We are in the final quarter of 2020, and at many stages of this year, it has felt as though finding calm is a revolutionary act.
With recent world affairs bringing us together globally, there’s also been profound polarization felt across the earth. We’ve witnessed circumstances that have incited fear, tension, and vulnerability. We’ve felt the ache of worrying for our loved ones. We’ve met the pain of loss, and touched uncertainty with our own hands.
This constant act of adaptation can become exhausting for our mind, body and spirit. To sustain our flexibility and maintain clarity, it’s imperative that we incorporate rest into our day to day. Taking on a regular practice of utilizing tools, habits, and actions that bring us relaxation and ease, helps us to build a reserve of stability that we can call upon in times of great uncertainty or upheaval.
There are so many outside voices and structures in our lives that suggest to us that we don’t have time to rest, or shouldn’t even rest at all. So many of us feel a direct correlation between our value and our output, and when given the opportunity to unplug and do nothing, can experience a guilty sort of unease. We might not feel that we deserve to feel good if we aren’t contributing somehow, or when so much of what we see around us looks like it is hurting.
But the truth is, if we are motivated to create positive change for our loved ones, our clients, and our communities, sometimes we have to shut it all down, and go inward. Our capacity to create a healing impact is directly fed and fostered by our capacity to feel the effects of our own medicine.
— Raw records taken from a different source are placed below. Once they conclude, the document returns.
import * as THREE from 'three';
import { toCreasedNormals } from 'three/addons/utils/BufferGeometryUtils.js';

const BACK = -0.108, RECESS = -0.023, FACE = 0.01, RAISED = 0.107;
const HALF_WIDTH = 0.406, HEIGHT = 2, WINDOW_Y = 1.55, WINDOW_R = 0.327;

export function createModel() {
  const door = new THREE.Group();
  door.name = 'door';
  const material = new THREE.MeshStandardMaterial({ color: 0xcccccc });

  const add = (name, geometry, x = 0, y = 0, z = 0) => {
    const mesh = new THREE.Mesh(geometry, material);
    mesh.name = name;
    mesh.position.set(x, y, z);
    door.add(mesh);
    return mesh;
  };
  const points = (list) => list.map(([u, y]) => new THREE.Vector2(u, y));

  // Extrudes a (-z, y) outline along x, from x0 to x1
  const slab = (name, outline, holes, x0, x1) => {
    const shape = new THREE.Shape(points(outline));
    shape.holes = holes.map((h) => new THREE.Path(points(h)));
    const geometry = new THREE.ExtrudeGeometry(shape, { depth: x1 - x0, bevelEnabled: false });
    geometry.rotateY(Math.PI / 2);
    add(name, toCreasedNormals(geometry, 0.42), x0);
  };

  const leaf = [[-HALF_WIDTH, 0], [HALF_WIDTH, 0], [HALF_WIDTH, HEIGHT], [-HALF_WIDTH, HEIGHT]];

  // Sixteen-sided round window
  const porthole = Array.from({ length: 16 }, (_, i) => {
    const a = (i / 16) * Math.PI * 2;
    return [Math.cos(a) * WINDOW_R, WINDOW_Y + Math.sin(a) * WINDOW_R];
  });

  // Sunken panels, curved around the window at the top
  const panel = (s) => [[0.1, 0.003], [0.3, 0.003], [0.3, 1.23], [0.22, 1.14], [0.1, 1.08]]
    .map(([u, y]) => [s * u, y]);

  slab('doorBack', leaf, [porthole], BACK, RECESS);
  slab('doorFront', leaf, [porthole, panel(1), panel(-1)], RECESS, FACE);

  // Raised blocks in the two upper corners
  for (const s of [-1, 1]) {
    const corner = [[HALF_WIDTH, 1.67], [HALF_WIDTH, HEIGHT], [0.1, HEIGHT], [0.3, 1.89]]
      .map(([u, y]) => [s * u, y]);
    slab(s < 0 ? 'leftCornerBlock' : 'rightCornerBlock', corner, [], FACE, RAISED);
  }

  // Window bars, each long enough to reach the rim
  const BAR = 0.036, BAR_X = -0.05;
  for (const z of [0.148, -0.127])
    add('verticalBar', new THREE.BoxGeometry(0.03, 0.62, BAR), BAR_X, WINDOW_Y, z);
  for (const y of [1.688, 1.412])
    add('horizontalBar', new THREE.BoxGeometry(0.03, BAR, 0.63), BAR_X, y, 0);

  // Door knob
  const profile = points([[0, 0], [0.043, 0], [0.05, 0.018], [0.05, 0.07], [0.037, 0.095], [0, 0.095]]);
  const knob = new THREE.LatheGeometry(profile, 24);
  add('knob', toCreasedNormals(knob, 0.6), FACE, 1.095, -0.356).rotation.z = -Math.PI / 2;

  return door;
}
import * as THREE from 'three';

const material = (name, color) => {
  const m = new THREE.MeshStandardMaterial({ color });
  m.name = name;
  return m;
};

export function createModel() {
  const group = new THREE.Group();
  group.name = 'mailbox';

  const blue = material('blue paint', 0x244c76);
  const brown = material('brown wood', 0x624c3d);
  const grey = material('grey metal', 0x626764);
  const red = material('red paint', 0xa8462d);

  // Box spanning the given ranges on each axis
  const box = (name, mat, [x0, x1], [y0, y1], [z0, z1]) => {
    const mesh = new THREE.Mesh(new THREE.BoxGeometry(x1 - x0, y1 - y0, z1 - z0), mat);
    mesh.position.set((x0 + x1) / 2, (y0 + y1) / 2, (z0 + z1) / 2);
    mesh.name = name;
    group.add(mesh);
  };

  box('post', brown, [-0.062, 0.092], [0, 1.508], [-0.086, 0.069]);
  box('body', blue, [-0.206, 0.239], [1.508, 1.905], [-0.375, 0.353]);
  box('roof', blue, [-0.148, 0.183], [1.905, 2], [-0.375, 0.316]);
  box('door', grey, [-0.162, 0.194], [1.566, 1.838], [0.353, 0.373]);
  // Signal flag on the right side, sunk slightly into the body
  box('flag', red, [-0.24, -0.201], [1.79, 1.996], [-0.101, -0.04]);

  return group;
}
The more familiar we can become with our parasympathetic nervous system, the more equipped we are to adapt alongside the adapting world.
For me personally, finding calm among even the darkest of times requires a collaborative effort between my day to day habits, and a willingness to schedule in acts of care for myself. I may stumble upon moments of ease from time to time, but often true, meaningful rest requires my participation and effort.
This begins with a daily routine. Yes, sometimes our discipline is in fact what sets us free. Routine gives us an opportunity to find control and predictability in our schedules, and there are ways that we can do this without the risk of monotony. In fact, I would invite you to be playful and creative when implementing self soothing practices into your life. For example, you might find that incorporating a good playlist and some dance moves into your morning get-ready routine helps you release stress about what the day may bring. Inquire into ways that you can make the tasks that keep you balanced more indulgent and fun.
Our definitions of “calm” might be the same, but the ways in which we find it are unique to each individual. If we’re not sure what calm looks like for us, first, we can ask ourselves “what do I like? What makes me feel good?” Make it sensory! Often, if we can cue the body to relax, the mind will follow.
A great way to start is to map out an “ideal” day for yourself, and don’t skimp on the details. For example, write out a meticulous list of what a perfect weeknight’s evening before sleep looks like for you. What time do you start to unwind? What’s the lighting in your bedroom like? What’s on your bedside table, and why? What do your sheets feel like against your skin before you fall asleep? Is there the scent of lavender, rose, or perhaps sandalwood in the air? It may sound silly, but do not shy away from the details, as sometimes that’s exactly where the recipe for peace can be found. You don’t need anything too elaborate, although if elaborate is your thing, that’s excellent too!
Write a list of things that you know bring you calm, and leave room to include things you may not have tried yet, or things you haven’t done in some time. If what comes to mind are things you may not be able to foresee including on an everyday basis, then challenge yourself to schedule them into your week. Get a calendar to put up somewhere in your home, and see if you can find or make one that inspires you to fill up the blank days’ spaces with scheduled self care, affirmations, and reminders that bring you ease. Keep these visual reminders around you so that you can have cues in your day to day that encourage you to make room to relax, mentally and physically.
Whatever your story, remember that you deserve to feel these moments of ease in your own body, mind, and spirit. Remember that the world doesn’t only need the most productive, dynamic version of you. True alchemy requires rest, and calm.
Perhaps finding calm is in fact a revolutionary act, because it denotes that we have independence from a world that demands we worry and struggle. It provides us with the space to see that we can trust the quality of care that we give to ourselves. It requires that we turn away from the outer world, go into the depths of who we are, and find an acceptance with what is.